Henry & June
|Henry & June|
Theatrical release poster
|Directed by||Philip Kaufman|
|Produced by||Peter Kaufman|
|Written by||Philip Kaufman
Richard E. Grant
Maria de Medeiros
|Edited by||Dede Allen
Vivien Hillgrove Gilliam
William S. Scharf
Walrus & Associates
|Distributed by||Universal Pictures|
Henry & June is a 1990 American biographical drama film directed by Philip Kaufman, and stars Fred Ward, Maria de Medeiros and Uma Thurman. It is loosely based on Anaïs Nin's French book of the same name, and tells the story of Nin's relationship with Henry Miller and his wife, June.
The film was nominated for Best Cinematography at the 63rd Academy Awards. It is one of three Oscar-nominated films to be released with an NC-17 rating, the other films are Wild at Heart (1990) and Requiem for a Dream (2000).
|This article needs an improved plot summary. (January 2015)|
The story takes place in and around Paris, France in 1931. The story told is one of a love triangle between the Millers and Anaïs Nin. She is in a stable relationship with her husband Hugo, but longs for more out of life. When Nin first meets Henry Miller, he is working on his first novel. Nin is drawn to Miller and his wife June, as well as their bohemian lifestyle. Nin becomes involved in the couple's tormented relationship, having an affair with Miller and also pursuing June. Ultimately, Nin helps Miller to publish his novel, Tropic of Cancer, but catalyzes the Millers' separation, while she returns to Hugo.
- Fred Ward as Henry Miller
- Uma Thurman as June Miller
- Richard E. Grant as Hugo
- Maria de Medeiros as Anaïs Nin
- Kevin Spacey as Richard Osborn
- Jean-Philippe Ecoffey as Eduardo Sanchez
- Maurice Escargot as Pop
- Artus de Penguern as Brassaï
- Liz Hasse as Jean
- Brigitte Lahaie as Henry's prostitute
|This section does not cite any references (sources). (March 2014)|
Henry & June was the first film to receive the MPAA's rating of NC-17 (Predator 2 originally received this rating, but was cut to qualify for an R rating) which was devised as a replacement for the X rating.
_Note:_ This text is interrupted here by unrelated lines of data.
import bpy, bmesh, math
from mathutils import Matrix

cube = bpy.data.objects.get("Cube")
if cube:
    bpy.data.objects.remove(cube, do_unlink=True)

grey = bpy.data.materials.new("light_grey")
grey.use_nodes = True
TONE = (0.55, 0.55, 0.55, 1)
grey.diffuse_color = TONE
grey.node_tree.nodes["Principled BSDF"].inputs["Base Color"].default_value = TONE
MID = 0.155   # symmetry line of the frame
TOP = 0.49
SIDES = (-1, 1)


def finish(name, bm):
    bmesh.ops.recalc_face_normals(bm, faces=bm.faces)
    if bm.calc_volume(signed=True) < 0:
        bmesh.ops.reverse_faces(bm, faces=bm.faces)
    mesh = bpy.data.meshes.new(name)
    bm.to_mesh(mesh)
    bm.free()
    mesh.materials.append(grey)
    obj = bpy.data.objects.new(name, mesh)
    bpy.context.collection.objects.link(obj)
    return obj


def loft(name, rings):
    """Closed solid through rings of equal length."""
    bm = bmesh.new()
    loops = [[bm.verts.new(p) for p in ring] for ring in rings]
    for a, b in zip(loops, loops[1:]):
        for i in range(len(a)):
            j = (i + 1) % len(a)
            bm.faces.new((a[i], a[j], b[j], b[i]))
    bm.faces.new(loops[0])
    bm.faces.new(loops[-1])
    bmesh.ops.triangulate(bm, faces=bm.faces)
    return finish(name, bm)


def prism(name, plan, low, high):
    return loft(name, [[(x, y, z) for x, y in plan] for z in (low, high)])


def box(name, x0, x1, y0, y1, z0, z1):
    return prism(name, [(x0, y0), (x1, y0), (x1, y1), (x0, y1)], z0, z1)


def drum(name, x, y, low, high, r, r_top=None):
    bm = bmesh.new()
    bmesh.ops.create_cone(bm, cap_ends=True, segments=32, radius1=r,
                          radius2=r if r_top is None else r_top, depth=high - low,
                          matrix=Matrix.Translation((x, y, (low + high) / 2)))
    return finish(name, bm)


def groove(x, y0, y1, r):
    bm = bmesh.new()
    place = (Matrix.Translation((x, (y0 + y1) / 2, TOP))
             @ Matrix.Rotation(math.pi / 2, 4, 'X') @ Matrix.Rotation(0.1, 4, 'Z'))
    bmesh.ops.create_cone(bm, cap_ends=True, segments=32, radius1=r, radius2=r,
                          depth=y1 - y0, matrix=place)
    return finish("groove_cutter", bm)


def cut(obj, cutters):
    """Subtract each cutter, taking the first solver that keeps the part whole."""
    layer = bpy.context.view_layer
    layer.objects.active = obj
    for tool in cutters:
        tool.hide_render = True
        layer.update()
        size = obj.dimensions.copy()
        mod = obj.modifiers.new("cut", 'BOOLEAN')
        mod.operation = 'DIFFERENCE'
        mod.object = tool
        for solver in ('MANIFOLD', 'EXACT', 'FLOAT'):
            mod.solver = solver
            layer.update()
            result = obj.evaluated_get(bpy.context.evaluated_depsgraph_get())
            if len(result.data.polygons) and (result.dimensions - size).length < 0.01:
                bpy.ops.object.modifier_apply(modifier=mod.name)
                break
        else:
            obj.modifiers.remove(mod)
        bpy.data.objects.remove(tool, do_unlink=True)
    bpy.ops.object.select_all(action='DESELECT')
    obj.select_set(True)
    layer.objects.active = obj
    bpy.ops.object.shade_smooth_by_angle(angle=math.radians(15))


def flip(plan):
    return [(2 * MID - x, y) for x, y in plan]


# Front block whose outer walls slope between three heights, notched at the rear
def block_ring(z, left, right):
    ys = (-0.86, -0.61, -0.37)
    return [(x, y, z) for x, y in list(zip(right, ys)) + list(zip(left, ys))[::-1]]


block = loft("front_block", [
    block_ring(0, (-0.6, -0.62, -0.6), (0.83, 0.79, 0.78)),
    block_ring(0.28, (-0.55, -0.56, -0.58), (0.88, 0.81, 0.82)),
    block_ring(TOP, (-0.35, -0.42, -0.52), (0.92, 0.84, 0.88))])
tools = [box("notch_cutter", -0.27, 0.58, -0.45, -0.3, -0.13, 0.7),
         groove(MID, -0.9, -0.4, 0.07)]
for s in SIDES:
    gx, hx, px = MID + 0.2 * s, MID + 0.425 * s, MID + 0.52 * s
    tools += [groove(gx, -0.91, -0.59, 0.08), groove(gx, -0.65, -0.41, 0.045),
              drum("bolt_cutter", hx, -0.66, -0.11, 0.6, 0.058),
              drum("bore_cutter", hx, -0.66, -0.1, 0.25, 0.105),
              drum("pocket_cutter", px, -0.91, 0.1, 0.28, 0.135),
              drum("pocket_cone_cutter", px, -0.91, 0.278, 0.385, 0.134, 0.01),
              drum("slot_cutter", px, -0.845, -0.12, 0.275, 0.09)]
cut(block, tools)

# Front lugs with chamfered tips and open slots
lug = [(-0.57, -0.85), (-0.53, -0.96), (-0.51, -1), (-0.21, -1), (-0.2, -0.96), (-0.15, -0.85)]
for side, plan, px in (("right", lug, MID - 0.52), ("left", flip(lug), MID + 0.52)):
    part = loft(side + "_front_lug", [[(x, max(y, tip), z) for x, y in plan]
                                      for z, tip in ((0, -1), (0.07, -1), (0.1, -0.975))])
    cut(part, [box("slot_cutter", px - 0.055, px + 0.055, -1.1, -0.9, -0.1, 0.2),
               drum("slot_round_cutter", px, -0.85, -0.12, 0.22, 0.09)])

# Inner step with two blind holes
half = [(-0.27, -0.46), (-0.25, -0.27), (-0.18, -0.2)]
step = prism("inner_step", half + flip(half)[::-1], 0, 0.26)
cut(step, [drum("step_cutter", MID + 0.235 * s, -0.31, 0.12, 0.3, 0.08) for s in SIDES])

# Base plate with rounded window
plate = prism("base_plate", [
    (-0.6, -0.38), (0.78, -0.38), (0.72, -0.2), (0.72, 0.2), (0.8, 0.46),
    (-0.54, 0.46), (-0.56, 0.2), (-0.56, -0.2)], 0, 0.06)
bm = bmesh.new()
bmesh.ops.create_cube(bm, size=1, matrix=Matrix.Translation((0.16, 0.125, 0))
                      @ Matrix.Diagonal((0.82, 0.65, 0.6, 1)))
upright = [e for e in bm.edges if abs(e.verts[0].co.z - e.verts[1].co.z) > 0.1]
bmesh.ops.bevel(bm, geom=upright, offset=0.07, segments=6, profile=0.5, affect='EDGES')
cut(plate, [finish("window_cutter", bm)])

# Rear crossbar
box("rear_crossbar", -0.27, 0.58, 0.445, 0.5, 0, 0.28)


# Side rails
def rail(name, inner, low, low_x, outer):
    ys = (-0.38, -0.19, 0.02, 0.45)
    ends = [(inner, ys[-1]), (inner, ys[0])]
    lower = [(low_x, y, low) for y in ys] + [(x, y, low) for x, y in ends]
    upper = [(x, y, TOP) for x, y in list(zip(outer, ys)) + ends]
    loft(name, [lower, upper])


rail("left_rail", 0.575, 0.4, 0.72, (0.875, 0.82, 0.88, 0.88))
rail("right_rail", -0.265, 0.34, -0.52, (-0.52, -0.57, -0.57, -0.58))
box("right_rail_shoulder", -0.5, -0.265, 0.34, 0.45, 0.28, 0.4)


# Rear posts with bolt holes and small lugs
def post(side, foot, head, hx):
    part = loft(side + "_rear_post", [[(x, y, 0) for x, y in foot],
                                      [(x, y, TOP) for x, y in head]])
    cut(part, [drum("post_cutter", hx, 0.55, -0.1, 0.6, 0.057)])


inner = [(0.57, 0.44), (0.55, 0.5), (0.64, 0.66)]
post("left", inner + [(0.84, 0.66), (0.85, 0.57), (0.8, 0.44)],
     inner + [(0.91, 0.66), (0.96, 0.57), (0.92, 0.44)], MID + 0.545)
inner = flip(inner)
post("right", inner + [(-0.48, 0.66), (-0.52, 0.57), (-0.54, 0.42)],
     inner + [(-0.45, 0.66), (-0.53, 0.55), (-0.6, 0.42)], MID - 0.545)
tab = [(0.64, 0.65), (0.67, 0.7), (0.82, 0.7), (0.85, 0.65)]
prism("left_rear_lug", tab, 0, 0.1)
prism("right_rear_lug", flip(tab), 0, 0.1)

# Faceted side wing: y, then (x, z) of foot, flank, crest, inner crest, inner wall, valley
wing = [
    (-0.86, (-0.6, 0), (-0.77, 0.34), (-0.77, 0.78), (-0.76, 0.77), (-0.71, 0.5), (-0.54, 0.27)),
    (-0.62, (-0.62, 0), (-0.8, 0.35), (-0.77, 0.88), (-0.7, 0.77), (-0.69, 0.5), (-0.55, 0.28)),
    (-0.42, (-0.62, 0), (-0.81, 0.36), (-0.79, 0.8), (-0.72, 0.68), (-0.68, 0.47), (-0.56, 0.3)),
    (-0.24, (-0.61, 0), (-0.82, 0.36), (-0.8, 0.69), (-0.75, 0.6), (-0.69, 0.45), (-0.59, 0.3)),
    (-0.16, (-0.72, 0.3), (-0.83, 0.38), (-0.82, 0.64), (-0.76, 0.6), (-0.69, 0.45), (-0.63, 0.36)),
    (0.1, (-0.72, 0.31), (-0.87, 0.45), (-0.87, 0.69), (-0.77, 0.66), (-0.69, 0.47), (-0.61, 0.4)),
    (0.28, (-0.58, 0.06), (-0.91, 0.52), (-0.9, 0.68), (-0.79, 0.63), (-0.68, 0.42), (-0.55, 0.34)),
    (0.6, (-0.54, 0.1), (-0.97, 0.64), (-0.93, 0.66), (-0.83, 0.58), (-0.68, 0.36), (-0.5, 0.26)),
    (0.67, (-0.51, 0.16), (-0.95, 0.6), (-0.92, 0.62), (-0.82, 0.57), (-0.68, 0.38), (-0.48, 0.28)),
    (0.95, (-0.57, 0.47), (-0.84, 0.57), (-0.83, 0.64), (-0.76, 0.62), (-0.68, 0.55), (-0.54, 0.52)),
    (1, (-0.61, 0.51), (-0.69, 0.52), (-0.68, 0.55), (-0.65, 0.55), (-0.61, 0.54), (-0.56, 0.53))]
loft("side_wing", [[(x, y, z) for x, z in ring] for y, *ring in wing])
NC-17 was intended to signify serious, non-pornographic films with more violence or (especially) sexual content than would qualify for an R rating. The inclusion of the postcard Nin views at the start of the film (which is of Hokusai's The Dream of the Fisherman's Wife), and some scenes of le Bal des Beaux Arts contributed to the NC-17 rating.
The film was given a more lenient M rating in Australia and an uncut 18 in the UK. Conversely, it was banned in South Africa. The ban has since been lifted. The film was given an R18 rating in New Zealand.
|This section requires expansion. (January 2015)|
Henry & June was a moderate box office success, grossing $11,567,449 in the domestic market and $11,905,000 internationally for a worldwide total of $23,472,449.
- Fred Ward wore blue contact lenses during filming to better resemble Henry Miller.
- Alec Baldwin was originally cast as Henry Miller.
- Kevin Spacey was cast after Philip Kaufman saw him in an episode of Unsub.
- Jean Lenoir, "Parlez-moi d'amour" (Lucienne Boyer)
- Claude Debussy, Six épigraphes antiques: Pour l'égyptienne (Ensemble Musical de Paris)
- Francis Poulenc, "Les cheminsode l'amour" (Ransom Wilson and Christopher O'Riley)
- Debussy, Petite Suite: "Ballet" (Aloys and Alfons Kontarsky)
- Harry Warren, "I Found a Million Dollar Baby" (Bing Crosby)
- Erik Satie, "Gnossienne No. 3" (Pascal Rogé)
- Satie, "Je te veux" (Jean-Pierre Armengaud)
- Debussy, "Sonata for Violin and Piano" (first movement) (Kyung-wha Chung and Radu Lupu)
- Frédéric Chopin, Nocturne No. 1 in C Major [sic] (Paul Crossley)
- Georges Auric, "Sous les toits de Paris" (Rene Nazels)
- Jacques Larmanjat, lyrics by Francis Carco, "Le doux caboulot" (Annie Fratellini)
- Debussy, "La plus que lente" (Josef Suk)
- "Je m'ennuie" (Mark Adler)
- "Coralia" (Mark Adler)
- Irving Mills, "St. James Infirmary Blues" (Mark Adler)
- Francisco Tárrega, "Gran Vals" (Francisco Tárrega)
- Joaquin Nin-Culmell, "Basque Song" (Joaquin Nin-Culmell)
- Vincent Scotto, lyrics by George Koger and H. Vama, "J'ai deux amours" (Josephine Baker)
- Henry & June at the Internet Movie Database
- Henry & June at Box Office Mojo
- Henry & June at Rotten Tomatoes
- Movie stills